(GIVEN DATA)

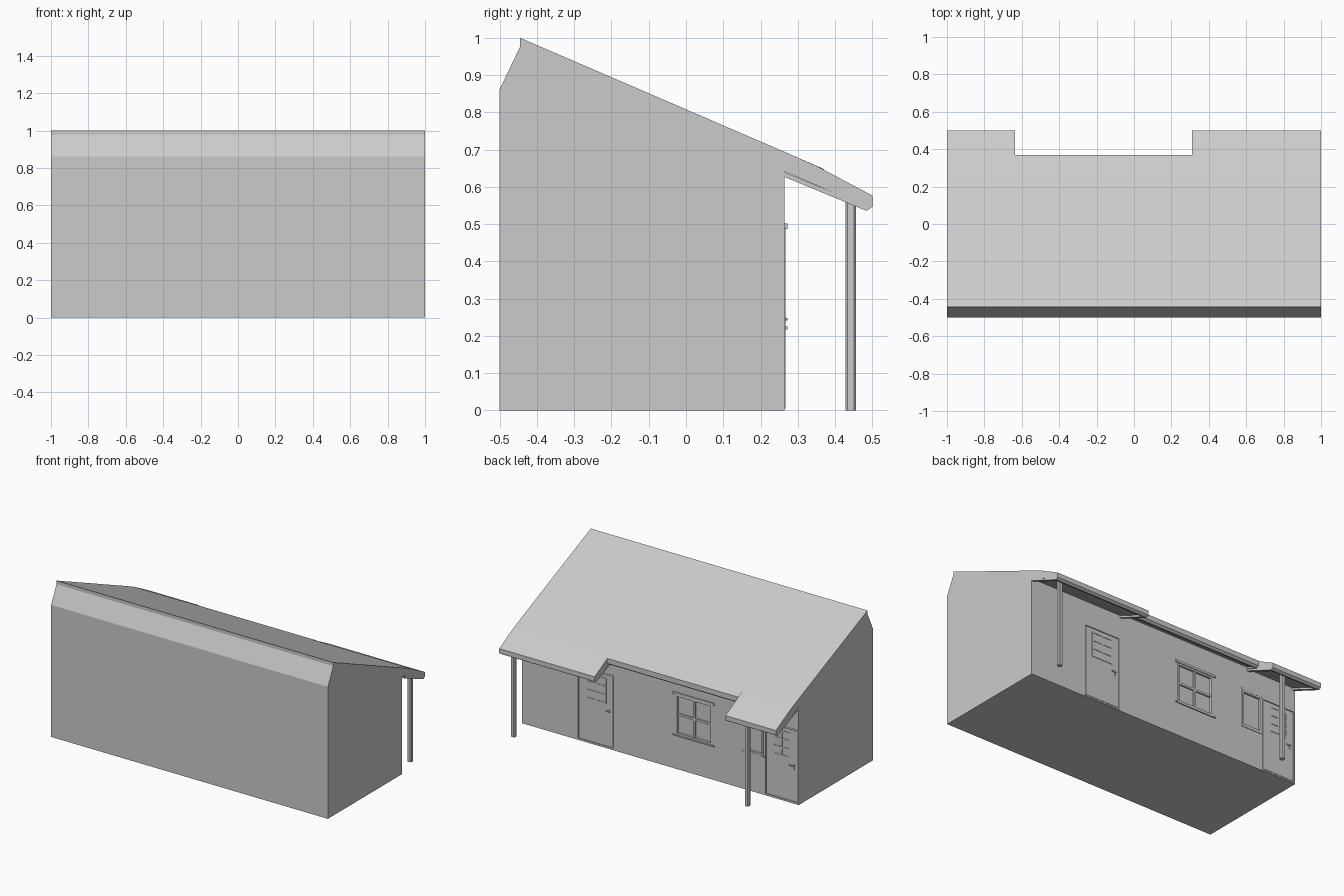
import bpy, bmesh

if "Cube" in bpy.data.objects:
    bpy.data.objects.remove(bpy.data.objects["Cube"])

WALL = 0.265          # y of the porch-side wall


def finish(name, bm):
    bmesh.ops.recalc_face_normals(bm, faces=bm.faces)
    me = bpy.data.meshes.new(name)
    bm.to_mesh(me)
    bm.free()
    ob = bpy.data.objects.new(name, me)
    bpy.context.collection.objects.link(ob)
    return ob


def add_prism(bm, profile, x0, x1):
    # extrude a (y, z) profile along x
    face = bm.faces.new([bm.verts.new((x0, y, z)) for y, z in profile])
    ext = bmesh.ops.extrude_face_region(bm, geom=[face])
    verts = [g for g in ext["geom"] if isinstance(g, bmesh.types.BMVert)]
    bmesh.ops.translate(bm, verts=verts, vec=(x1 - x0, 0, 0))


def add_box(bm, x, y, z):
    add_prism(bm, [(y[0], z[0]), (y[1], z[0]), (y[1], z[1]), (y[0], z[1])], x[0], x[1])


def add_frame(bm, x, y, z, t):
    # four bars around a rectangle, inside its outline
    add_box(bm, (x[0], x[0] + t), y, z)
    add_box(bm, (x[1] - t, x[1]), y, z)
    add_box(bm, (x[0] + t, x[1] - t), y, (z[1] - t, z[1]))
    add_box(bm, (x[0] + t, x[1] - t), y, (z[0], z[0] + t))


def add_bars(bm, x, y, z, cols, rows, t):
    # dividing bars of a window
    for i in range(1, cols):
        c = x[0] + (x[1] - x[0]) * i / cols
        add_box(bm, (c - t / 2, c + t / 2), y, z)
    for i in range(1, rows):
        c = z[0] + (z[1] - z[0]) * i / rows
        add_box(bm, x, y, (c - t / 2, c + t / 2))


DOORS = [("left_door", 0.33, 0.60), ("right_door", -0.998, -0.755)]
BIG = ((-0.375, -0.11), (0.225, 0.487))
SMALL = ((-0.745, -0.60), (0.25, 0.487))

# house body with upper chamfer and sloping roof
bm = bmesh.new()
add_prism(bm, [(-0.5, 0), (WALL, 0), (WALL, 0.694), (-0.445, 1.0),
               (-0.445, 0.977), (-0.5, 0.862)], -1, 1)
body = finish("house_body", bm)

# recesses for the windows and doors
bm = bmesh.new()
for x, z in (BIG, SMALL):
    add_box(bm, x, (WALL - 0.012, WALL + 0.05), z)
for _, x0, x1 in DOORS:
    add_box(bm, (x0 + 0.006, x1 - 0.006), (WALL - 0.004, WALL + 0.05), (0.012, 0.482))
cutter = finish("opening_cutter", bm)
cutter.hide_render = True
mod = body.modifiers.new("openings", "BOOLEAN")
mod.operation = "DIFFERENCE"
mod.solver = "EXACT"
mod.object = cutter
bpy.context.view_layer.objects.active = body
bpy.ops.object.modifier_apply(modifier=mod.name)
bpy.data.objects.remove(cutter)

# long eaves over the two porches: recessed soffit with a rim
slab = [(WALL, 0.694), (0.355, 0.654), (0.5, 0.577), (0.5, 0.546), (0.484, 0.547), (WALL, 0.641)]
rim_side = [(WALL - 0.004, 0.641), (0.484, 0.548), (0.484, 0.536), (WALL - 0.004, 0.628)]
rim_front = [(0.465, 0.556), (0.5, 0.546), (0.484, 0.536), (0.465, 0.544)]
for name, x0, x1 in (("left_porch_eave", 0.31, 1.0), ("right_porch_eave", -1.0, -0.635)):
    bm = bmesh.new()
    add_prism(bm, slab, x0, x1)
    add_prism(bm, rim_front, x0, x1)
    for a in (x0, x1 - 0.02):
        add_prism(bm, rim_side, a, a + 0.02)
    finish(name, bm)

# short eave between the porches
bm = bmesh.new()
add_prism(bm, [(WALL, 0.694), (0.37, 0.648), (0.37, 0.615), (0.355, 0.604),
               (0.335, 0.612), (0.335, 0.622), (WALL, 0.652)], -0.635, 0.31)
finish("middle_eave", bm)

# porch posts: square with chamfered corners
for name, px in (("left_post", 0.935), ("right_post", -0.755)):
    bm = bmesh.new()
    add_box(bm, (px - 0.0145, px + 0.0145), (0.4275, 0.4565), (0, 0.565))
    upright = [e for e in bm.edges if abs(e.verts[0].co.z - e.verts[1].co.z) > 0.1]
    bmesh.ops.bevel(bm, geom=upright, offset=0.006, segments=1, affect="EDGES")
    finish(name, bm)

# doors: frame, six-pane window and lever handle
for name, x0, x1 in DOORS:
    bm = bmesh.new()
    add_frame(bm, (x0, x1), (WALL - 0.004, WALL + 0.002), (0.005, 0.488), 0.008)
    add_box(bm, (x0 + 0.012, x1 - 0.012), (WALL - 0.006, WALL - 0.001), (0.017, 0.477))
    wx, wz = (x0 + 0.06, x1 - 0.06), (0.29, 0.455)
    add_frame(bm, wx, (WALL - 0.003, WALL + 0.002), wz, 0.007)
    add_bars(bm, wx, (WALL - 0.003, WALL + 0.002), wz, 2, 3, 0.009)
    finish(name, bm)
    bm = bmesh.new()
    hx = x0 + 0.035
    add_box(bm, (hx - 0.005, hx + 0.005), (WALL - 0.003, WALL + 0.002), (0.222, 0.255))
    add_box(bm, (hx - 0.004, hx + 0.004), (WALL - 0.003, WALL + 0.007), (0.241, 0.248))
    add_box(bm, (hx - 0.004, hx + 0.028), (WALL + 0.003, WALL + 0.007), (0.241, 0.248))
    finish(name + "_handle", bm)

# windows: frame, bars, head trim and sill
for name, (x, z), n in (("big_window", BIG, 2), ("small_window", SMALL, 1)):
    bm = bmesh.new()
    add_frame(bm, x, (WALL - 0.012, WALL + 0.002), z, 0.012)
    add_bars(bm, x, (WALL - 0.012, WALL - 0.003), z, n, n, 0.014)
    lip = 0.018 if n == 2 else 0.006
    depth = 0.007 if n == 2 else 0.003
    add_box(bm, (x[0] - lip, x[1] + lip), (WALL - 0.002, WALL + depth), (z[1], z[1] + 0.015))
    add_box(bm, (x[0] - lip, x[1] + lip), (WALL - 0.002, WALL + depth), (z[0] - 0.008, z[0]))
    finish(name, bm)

(End GIVEN DATA)

ACTIVITY
Number of lines above containing "cutter": give it, with no other text.

WRITTEN ANSWER
4